In a Sidar Kondo + Tymna build, Pulse Tracker, Mardu Shadowspear, Thornbow Archer, Infectious Horror, and Night Market Lookout would all be unblockable and could work to incremental life advantage (if we aren’t already taking the path of infect).
Gatherer search: Rules Text: “no maximum hand size” (12 results)
If we plan to draw 3 cards in our second main phase, it would nice if we didn’t have to discard them. That’s just good sense. Throw in a couple of “no maximum hand size” mana producing staples like Reliquary Tower and Thought Vessel. If we do have to discard something, Filth is a good option that helps all our creatures get some damage through.
As an experiment, without looking at my previous Sidar + Tymna: Infect deck, I’m going to build a Tymna + Sidar deck with more focus on Tymna. Then I’m going to use some tools to compare those decklists and see what cards they have in common.
I’ve saved both decks in a folder on deckstats.net. Then, from one deck page I can use the Deck Tools dropdown and select Compare Deck.

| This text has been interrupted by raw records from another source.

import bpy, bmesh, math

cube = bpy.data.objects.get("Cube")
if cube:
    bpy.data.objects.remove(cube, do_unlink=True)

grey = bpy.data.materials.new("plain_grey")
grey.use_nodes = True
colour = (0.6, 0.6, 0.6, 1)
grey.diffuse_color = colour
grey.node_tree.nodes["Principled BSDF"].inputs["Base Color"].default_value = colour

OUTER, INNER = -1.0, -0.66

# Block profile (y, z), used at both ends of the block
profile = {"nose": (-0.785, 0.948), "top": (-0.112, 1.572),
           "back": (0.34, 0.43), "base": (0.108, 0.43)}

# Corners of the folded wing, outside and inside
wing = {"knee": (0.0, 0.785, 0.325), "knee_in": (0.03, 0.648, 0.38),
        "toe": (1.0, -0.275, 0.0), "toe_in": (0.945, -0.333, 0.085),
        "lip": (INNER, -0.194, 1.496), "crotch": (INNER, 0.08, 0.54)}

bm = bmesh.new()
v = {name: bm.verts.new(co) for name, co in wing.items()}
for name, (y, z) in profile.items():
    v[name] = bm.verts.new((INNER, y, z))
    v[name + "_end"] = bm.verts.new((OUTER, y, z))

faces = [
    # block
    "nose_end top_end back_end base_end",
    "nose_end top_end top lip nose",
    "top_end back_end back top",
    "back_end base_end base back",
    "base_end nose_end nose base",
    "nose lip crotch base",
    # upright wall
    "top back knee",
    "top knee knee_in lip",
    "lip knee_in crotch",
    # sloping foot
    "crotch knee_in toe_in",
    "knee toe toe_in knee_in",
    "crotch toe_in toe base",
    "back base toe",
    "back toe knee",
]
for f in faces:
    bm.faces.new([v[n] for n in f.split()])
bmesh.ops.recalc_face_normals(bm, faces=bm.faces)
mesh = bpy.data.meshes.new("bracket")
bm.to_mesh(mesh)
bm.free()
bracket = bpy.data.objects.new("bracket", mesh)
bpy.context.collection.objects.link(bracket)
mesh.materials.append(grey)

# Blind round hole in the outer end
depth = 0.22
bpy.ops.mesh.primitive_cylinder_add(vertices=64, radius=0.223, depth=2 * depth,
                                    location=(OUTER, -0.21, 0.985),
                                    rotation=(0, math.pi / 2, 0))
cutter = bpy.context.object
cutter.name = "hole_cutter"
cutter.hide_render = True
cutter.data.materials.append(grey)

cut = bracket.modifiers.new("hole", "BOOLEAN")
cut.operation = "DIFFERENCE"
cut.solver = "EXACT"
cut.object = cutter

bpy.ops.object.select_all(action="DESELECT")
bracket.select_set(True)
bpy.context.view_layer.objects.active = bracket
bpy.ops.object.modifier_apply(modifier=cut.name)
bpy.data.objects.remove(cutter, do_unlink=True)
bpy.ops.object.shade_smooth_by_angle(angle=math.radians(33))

From the next page, I enter the URL of the second deck for comparison. The results show a list of what cards are different, what cards are the same but have different amounts (for example, basic lands), and what cards appear in both decks in equal amounts (which is the interesting part). A direct link to this particular comparison is deckstats.net/decks/compare/723179-1/739745-0/en.
Scrolling down to the 22 Equal Cards, we see both commanders and a good chunk of the land base, which is to be expected. Other than that we see:
Only Blade of Selves and Palace Siege are non-ubiquitous, as defined by not appearing in EDHREC’s list of top used cards at edhrec.com/top. This demonstrates that the same two partners can build wildly different decks depending on where you put your focus.
Let’s try another comparison, this time with this article’s Tymna + Sidar deck and the Ikra + Ishai article deck, which has a more specific focus on lifegain tricks for Ikra Shidiqi, the Usurper but still includes white/black/green (and blue). A direct link to that comparison is deckstats.net/decks/compare/739745-1/723165-0/en.
Scrolling down to the 23 Equal Cards, we see more land base as well as…
The same five staples appear as with the last comparison. The remaining cards are all related to life gain or life drain, including the sixth staple card Deathrite Shaman. This shows that different decks with similar strategies can have more in common than two decks with the same combination of partners.
Anyway, that’s another tool for your deck building repertoire. Enjoy.
Speaking of deck building tools, I’m on a new podcast: Commander Time!
Maybe give it a watch or listen, thanks.
Next time: Kraum, Ludevic’s Opus